There is a risk in creating an alternative universe, where some facts remain and others are altered to fit the vision of what the author wants to occur. The real people may be upset, but Mock clearly states at the beginning of the book that this is a work of fiction, even though some facts are real. Incidents of revolutionary violence ( to push for independence from the U.S. ) , political intrigue, funding of the Contras or even the Stonewall Riots of 1969 are used as backdrops for a multi-layered story about the potential of a people and the dreams of a nation.

Mock’s own antipathy for self-interested leaders is clear throughout the novel, but he uses the stories of individuals like María, her friend Clara Rodriguez, her children, her friends and others to show the pain through the eyes of people, making the history more accessible and the imagined reality all the more desired.

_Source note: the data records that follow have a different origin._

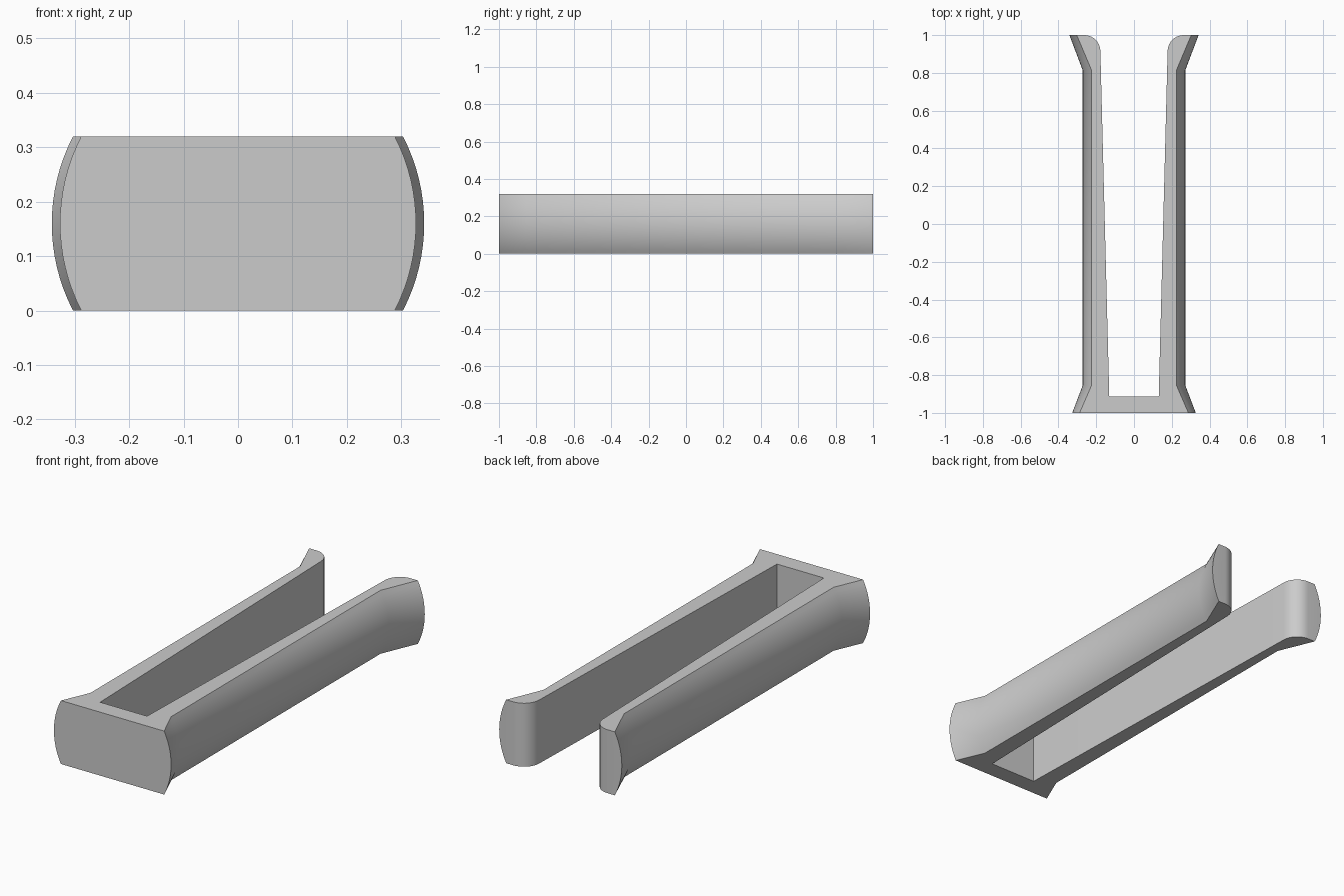
import bpy
import bmesh
import math

cube = bpy.data.objects.get("Cube")
if cube:
    bpy.data.objects.remove(cube, do_unlink=True)

HEIGHT = 0.32
LEVELS = 16

# Plain grey material
grey = bpy.data.materials.new("light grey")
grey.use_nodes = True
colour = (0.6, 0.6, 0.6, 1.0)
grey.diffuse_color = colour
grey.node_tree.nodes["Principled BSDF"].inputs["Base Color"].default_value = colour

# Outer side: (half width at mid height, y, how far the arc falls in at top and bottom)
outer = [(0.327, -1.0, 0.039), (0.272, -0.855, 0.047),
         (0.272, 0.815, 0.047), (0.342, 1.0, 0.039)]

# Inner side: rounded prong tip, then a tapering slot wall down to the closed end
RADIUS = 0.085
inner = []
for i in range(11):
    a = math.pi / 2 * (1 + i / 10)
    inner.append((0.263 + RADIUS * math.cos(a), 1 - RADIUS + RADIUS * math.sin(a), 0))
inner.append((0.131, -0.912, 0))


def arc_inset(z, sag):
    """Inset of a circular side bulge at height z."""
    if sag == 0:
        return 0
    half = HEIGHT / 2
    r = (half * half + sag * sag) / (2 * sag)
    return r - math.sqrt(r * r - (z - half) ** 2)


# Fork body: mirrored outline lofted up through the bulging height
half_outline = outer + inner
outline = [(1, p) for p in half_outline] + [(-1, p) for p in reversed(half_outline)]
bm = bmesh.new()
rings = []
for k in range(LEVELS + 1):
    z = HEIGHT * k / LEVELS
    rings.append([bm.verts.new((s * (x - arc_inset(z, sag)), y, z))
                  for s, (x, y, sag) in outline])

n = len(outline)
for low, high in zip(rings, rings[1:]):
    for i in range(n):
        j = (i + 1) % n
        bm.faces.new((low[i], low[j], high[j], high[i]))
bm.faces.new(list(reversed(rings[0])))
bm.faces.new(rings[-1])
bmesh.ops.recalc_face_normals(bm, faces=bm.faces[:])

mesh = bpy.data.meshes.new("fork_body")
bm.to_mesh(mesh)
bm.free()
mesh.materials.append(grey)
body = bpy.data.objects.new("fork_body", mesh)
bpy.context.collection.objects.link(body)

# Smooth the bulging sides and rounded tips, keep the corners sharp
bpy.ops.object.select_all(action='DESELECT')
body.select_set(True)
bpy.context.view_layer.objects.active = body
bpy.ops.object.shade_smooth_by_angle(angle=math.radians(30))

As Mock would attest, if novelists ran the world, it would be a whole lot better place.

Book Review by Norman J. Eriksen
Assistant Division Manager Languages Literature and Fiction, Brooklyn Public Library 11.8.07

Carlos T Mock MD   “Papi Chulo: a legend, a novel, and the Puerto Rican Identity
Floricanto Press 2007 230pgs paperback
ISBN 9780979645709

The author has chosen to explore the history of Puerto Rico and what it means to be a Puerto Rican through the story of intertwined lives of Maria Rexach and Clara Rodriquez and the Maria’s daughter Ines Subira.   Born of a wealthy family Maria becomes the guiding force field of women’s rights, medical services and the republican movement.   Clara is the illegitimate daughter of the father of Maria’s future husband and becomes a key figure in the nationalist movement for independence.  Ines Subira is the woman in which both of these women’s lives come together and their common goals for the future of Puerto Rico merge into the creation of an independent nation.

Ines and her brother Enrico move to the United States and find themselves in a place in which they are no longer part of the upper class society.   Enrico must deal with the problem of having an Anglo lover, living in three different worlds, support himself as an airline steward and as a smuggler to support the nationalist movement.  Both Enrico and Ines are observers of the Stonewall Riots and wonder what this will mean for the gay Puerto Rican community in New York.

The use of historical events such as the national and republican conflicts of independence versus statehood, the legal changes in the status of the government and the massive migration to New York in the 1950-1960’s help move the story along while at the same time examining the underlying question as what is it to be a Puerto Rican?  Dr. Mock does not assume the person is fluent in the history of Puerto Rico and provides the background to certain events as part of the story.  Spanish poems are intermingled in the text with English translations and each poem relates to the events within the chap -ter.

I found the book to be enjoyable, the characters to be realistic along with the settings in which they are placed.  While reading the book I learned some about the history of Puerto Rico and the events that lead to the massive migration to New York in the 1950’ and 1960’s.

I would recommend purchase for most public libraries especially those with large Puerto Rican populations.   University libraries with special collections that deal with the Puerto Rican community might consider this for their collections as well.